Growing Koanga Institute Potatoes in the Hokianga

Growing Koanga Institute Potatoes in the Hokianga

The Koanga Institute potato collection is a very special collection of old varieties that have come to us from all over the country, often with different names from different places. Holding this collection, and making as many varieties as possible available to members in the form of high quality seed potatoes, is an important role for the Koanga Institute.

Joseph and Catherine Land and family have been growing potatoes on their land in the Hokianga for about 30 years, and for the past 6 years have been the main potato grower for the Koanga Institute. Growing fantastic potatoes for seed and for eating requires considerable skill and effort. I visited the Lands in early December to discuss how they manage to grow such large quantities of great seed potatoes and to keep their lines of seed so healthy in such a humid climate.

The Lands live in a sheltered river valley. Their main growing land is on the river flats and has a rich, alluvial loam. The potatoes are grown in long rows in a large block with cultivation done using their Clydesdale horses (see pictures). Crop rotation is very important to maintain the health of the soil and the plants. The land to be planted with potatoes will have had a crop of lupins sown in the Autumn 2 years previously.

The lupins are harvested for their seed and the stalks left on the ground. The ground is then left fallow and lightly grazed with stock over the next 2 years until it is prepared for the potato planting. Prior to the lupins the land will have grown kumara, pumpkins and sweetcorn, and before that maize. Joseph has found that the potatoes do best in fresh ground, so they go in after the fallow time. The land has no other inputs (other than the lupins and the manure contributions deposited by the stock) apart from an application of lime over the whole cultivated area about 10 years ago. Another lime application is being planned at present.


On the day I visited they had just used the scarifier to weed between the rows, and then the furrower to earth up the rows. It was fascinating to watch their enormous Clydesdale, Major, walk between the rows with just enough space to place his feet without damaging the potatoes.

Selection is of great importance in maintaining health, and in improving yields and the quality of the crop. As the plants are growing, any badly diseased ones with very stunted, disfigured foliage would be pulled out if they were noticed although, when growing potatoes on this scale, individual plants can be difficult to pick out, so the main selecting is done at harvest time.

If pests do appear on any of Josephs crops, his inclination is to wait to see if nature will restore the balance and he is not quick to take action.

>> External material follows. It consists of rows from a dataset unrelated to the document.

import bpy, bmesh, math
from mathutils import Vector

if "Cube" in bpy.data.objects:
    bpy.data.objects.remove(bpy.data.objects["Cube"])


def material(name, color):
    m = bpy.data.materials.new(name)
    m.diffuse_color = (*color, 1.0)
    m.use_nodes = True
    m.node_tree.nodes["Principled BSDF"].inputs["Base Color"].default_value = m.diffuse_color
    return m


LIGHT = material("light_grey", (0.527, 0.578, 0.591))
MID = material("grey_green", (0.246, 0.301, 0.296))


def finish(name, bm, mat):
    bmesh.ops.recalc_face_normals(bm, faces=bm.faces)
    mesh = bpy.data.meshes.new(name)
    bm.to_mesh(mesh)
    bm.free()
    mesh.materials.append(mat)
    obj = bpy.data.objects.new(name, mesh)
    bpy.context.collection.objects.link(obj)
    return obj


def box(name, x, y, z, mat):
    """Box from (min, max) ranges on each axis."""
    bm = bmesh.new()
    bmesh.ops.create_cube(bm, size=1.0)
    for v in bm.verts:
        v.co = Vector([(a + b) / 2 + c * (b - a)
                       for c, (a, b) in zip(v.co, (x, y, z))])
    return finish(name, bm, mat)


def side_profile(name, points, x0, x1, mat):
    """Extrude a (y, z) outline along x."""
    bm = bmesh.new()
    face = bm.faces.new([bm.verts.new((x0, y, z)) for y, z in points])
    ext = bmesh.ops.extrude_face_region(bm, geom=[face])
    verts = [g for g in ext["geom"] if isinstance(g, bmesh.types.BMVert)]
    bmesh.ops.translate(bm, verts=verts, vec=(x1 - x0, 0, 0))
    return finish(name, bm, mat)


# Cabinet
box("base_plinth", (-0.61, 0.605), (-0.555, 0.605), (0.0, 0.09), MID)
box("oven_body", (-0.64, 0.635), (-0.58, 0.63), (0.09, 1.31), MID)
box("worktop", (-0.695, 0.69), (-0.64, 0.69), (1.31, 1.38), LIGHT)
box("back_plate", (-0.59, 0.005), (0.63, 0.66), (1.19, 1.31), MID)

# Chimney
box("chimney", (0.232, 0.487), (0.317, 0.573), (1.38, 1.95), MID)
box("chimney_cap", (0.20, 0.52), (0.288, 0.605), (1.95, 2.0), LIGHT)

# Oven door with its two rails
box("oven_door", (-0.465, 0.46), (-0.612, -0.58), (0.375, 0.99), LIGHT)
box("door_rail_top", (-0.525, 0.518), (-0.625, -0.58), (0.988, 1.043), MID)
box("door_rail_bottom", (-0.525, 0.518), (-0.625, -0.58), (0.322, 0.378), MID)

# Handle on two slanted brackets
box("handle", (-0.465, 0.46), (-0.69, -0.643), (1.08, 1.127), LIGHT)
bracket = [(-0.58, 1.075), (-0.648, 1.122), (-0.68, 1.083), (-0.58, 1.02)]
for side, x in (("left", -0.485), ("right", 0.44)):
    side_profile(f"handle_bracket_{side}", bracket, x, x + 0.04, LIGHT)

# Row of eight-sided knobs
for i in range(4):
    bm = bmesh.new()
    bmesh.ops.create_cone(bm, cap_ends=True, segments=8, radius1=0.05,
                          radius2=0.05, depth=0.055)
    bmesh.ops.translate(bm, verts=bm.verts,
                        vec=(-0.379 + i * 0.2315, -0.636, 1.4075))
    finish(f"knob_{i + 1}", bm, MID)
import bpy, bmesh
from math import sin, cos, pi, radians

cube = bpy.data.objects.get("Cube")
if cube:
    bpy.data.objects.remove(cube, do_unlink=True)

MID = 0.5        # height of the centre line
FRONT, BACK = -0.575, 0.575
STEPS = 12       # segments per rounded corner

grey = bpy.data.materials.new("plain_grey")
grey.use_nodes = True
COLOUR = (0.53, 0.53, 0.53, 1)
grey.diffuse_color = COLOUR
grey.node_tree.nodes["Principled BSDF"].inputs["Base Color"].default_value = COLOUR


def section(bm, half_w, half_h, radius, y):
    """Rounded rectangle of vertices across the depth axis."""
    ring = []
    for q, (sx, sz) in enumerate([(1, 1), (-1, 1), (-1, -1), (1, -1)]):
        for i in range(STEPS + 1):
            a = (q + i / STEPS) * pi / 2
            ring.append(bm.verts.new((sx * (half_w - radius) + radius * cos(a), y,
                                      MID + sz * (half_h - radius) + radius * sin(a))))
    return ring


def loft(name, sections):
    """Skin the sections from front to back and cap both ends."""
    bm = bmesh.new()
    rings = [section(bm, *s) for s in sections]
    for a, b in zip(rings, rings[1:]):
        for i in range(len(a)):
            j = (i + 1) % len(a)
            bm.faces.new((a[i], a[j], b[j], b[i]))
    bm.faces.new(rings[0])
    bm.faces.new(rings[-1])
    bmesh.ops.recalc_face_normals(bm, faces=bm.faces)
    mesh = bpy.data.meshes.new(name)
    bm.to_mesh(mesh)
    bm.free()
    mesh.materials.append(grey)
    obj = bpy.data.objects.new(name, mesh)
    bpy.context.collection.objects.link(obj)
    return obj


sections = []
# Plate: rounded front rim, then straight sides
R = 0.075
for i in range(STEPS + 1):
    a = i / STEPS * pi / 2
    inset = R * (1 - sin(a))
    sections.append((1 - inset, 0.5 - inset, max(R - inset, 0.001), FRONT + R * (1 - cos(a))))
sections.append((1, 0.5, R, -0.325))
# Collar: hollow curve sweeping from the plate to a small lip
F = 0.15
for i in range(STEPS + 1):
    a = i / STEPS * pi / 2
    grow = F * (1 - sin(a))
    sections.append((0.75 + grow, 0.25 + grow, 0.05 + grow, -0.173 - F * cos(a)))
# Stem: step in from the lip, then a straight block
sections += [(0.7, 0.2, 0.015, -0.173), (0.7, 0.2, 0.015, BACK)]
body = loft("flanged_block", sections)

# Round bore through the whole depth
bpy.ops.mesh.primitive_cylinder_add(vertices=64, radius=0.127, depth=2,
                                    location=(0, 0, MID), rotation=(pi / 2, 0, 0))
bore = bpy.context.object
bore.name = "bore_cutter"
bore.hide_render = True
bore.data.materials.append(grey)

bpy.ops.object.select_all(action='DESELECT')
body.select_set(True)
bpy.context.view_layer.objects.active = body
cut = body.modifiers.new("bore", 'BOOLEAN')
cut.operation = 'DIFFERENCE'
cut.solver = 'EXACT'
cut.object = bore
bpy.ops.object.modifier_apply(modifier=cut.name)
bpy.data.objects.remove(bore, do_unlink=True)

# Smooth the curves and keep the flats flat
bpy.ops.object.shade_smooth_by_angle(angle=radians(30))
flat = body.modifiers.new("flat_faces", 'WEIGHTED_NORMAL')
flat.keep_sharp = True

If he does have to act, then he doesn’t resort to toxic chemicals, but would find an alternative which depending on the situation might be physical removal of the pest species if possible or removal of an infested plant, but prevention is obviously best and having healthy soil and healthy plants is the goal.

The potato tuber moth is a significant pest of potatoes in New Zealand, but Joseph has only had two instances of infestation over his time growing potatoes. As the grubs can enter tubers if they are exposed, then earthing up properly is very important.

Particularly with multi stemmed varieties of potatoes there can be gaps following earthing up with the furrower, so they go along the rows with a hoe and ensure that earth is fully around the stems. This practical action seems to be preventing any problems from this particular pest. Potato psyllid is another concern for potato growers in New Zealand, but Joseph has seen no sign of it in his potatoes.

As each row of potatoes is harvested the crop is laid on the ground in separate piles with all the potatoes from a single plant in a pile. This is really important as selection then happens from the best, disease free plants with the largest crop of the best size spuds. Keeping the crop from each plant separate during selection ensures that good sized potatoes from plants that overall did not have a good crop are not selected for seed.

At harvest time there is also sufficient potato plant foliage left so that any showing signs of disease are not selected for seed potatoes. They make sure that the potatoes are harvested, dried and sorted all in one day so they are not left out overnight. Joseph feels this also helps to prevent damage from pests.

The Lands divide the crop of each variety into five grades of potatoes. In order to maintain the strength of the varieties being grown, only the best potatoes are kept for planting the following year, with the next best being seed for Koanga Institute members.

The remaining 3 grades are eating grades – bigs, littles and damaged (which won’t store well and need to be eaten soon). Interestingly Joseph reckons that when the family do the harvesting there is very little damage compared to when visitors help out!

Their potatoes are stored in hessian sacks in an earth/cement brick building. Their seed potatoes for planting are taken out in July and hung in onion sacks in an open sided shed until planting time. This ensures that the seed potatoes form short, healthy sprouts ready for planting, rather than long, easily damaged ones as they would if left in the dark.

Joseph has noticed significant differences in quality of the varieties with a few lines being weak with disease problems and poor yields initially. By using the selection and growing system detailed earlier Joseph has had marked improvements in terms of disease resistance and yield within about 3 years.

Gail Aiken, Back Order Manager July 2011